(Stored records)
Segment Open
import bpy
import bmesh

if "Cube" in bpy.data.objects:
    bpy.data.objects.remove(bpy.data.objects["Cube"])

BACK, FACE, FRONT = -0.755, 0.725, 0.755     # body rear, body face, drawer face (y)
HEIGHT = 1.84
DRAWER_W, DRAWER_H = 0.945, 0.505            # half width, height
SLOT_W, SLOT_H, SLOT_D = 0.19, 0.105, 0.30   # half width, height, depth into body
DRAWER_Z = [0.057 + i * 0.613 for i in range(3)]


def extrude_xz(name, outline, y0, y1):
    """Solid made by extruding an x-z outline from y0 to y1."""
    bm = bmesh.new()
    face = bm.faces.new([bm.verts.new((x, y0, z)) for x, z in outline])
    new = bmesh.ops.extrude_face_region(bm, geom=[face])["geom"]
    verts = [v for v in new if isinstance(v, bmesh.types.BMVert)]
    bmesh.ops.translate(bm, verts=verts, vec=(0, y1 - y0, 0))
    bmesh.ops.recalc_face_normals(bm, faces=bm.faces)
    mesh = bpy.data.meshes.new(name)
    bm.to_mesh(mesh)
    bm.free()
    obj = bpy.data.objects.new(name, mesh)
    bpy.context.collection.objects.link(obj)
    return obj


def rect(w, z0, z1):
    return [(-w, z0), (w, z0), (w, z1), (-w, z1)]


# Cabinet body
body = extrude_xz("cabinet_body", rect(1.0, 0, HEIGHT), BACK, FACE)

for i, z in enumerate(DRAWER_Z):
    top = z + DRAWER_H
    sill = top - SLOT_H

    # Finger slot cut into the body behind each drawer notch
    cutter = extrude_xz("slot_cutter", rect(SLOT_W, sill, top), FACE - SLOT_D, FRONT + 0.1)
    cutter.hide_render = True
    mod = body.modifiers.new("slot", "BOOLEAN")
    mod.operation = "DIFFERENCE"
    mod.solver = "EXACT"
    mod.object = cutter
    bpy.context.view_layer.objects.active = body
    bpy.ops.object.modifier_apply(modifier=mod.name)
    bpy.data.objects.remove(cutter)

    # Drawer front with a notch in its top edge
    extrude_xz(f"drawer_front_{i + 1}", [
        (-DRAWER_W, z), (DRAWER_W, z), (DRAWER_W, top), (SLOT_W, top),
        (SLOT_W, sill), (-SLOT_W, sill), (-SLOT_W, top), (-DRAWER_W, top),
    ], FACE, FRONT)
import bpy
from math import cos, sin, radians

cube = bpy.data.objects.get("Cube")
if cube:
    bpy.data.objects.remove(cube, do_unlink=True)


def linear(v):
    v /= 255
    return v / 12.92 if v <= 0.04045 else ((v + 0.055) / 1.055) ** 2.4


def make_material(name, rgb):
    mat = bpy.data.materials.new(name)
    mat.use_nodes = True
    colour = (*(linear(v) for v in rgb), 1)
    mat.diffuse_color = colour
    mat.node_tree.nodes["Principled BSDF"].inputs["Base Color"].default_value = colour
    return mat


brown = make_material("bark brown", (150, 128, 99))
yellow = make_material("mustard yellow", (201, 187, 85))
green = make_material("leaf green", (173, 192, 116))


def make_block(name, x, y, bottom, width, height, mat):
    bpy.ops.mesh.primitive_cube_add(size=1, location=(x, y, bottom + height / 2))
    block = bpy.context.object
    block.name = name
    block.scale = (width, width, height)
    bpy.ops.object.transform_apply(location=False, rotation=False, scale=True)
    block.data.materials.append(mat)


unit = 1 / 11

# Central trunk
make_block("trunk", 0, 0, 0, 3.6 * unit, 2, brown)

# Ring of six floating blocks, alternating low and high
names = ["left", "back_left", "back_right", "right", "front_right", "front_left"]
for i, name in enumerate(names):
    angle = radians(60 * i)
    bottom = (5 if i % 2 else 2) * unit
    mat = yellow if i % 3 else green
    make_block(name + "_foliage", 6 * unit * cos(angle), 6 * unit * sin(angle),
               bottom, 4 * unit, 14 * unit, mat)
Segment Closed
BRIEF: Nothing may be dropped or altered. Copy every line above.

EXERCISE ANSWER:
import bpy
import bmesh

if "Cube" in bpy.data.objects:
    bpy.data.objects.remove(bpy.data.objects["Cube"])

BACK, FACE, FRONT = -0.755, 0.725, 0.755     # body rear, body face, drawer face (y)
HEIGHT = 1.84
DRAWER_W, DRAWER_H = 0.945, 0.505            # half width, height
SLOT_W, SLOT_H, SLOT_D = 0.19, 0.105, 0.30   # half width, height, depth into body
DRAWER_Z = [0.057 + i * 0.613 for i in range(3)]


def extrude_xz(name, outline, y0, y1):
    """Solid made by extruding an x-z outline from y0 to y1."""
    bm = bmesh.new()
    face = bm.faces.new([bm.verts.new((x, y0, z)) for x, z in outline])
    new = bmesh.ops.extrude_face_region(bm, geom=[face])["geom"]
    verts = [v for v in new if isinstance(v, bmesh.types.BMVert)]
    bmesh.ops.translate(bm, verts=verts, vec=(0, y1 - y0, 0))
    bmesh.ops.recalc_face_normals(bm, faces=bm.faces)
    mesh = bpy.data.meshes.new(name)
    bm.to_mesh(mesh)
    bm.free()
    obj = bpy.data.objects.new(name, mesh)
    bpy.context.collection.objects.link(obj)
    return obj


def rect(w, z0, z1):
    return [(-w, z0), (w, z0), (w, z1), (-w, z1)]


# Cabinet body
body = extrude_xz("cabinet_body", rect(1.0, 0, HEIGHT), BACK, FACE)

for i, z in enumerate(DRAWER_Z):
    top = z + DRAWER_H
    sill = top - SLOT_H

    # Finger slot cut into the body behind each drawer notch
    cutter = extrude_xz("slot_cutter", rect(SLOT_W, sill, top), FACE - SLOT_D, FRONT + 0.1)
    cutter.hide_render = True
    mod = body.modifiers.new("slot", "BOOLEAN")
    mod.operation = "DIFFERENCE"
    mod.solver = "EXACT"
    mod.object = cutter
    bpy.context.view_layer.objects.active = body
    bpy.ops.object.modifier_apply(modifier=mod.name)
    bpy.data.objects.remove(cutter)

    # Drawer front with a notch in its top edge
    extrude_xz(f"drawer_front_{i + 1}", [
        (-DRAWER_W, z), (DRAWER_W, z), (DRAWER_W, top), (SLOT_W, top),
        (SLOT_W, sill), (-SLOT_W, sill), (-SLOT_W, top), (-DRAWER_W, top),
    ], FACE, FRONT)
import bpy
from math import cos, sin, radians

cube = bpy.data.objects.get("Cube")
if cube:
    bpy.data.objects.remove(cube, do_unlink=True)


def linear(v):
    v /= 255
    return v / 12.92 if v <= 0.04045 else ((v + 0.055) / 1.055) ** 2.4


def make_material(name, rgb):
    mat = bpy.data.materials.new(name)
    mat.use_nodes = True
    colour = (*(linear(v) for v in rgb), 1)
    mat.diffuse_color = colour
    mat.node_tree.nodes["Principled BSDF"].inputs["Base Color"].default_value = colour
    return mat


brown = make_material("bark brown", (150, 128, 99))
yellow = make_material("mustard yellow", (201, 187, 85))
green = make_material("leaf green", (173, 192, 116))


def make_block(name, x, y, bottom, width, height, mat):
    bpy.ops.mesh.primitive_cube_add(size=1, location=(x, y, bottom + height / 2))
    block = bpy.context.object
    block.name = name
    block.scale = (width, width, height)
    bpy.ops.object.transform_apply(location=False, rotation=False, scale=True)
    block.data.materials.append(mat)


unit = 1 / 11

# Central trunk
make_block("trunk", 0, 0, 0, 3.6 * unit, 2, brown)

# Ring of six floating blocks, alternating low and high
names = ["left", "back_left", "back_right", "right", "front_right", "front_left"]
for i, name in enumerate(names):
    angle = radians(60 * i)
    bottom = (5 if i % 2 else 2) * unit
    mat = yellow if i % 3 else green
    make_block(name + "_foliage", 6 * unit * cos(angle), 6 * unit * sin(angle),
               bottom, 4 * unit, 14 * unit, mat)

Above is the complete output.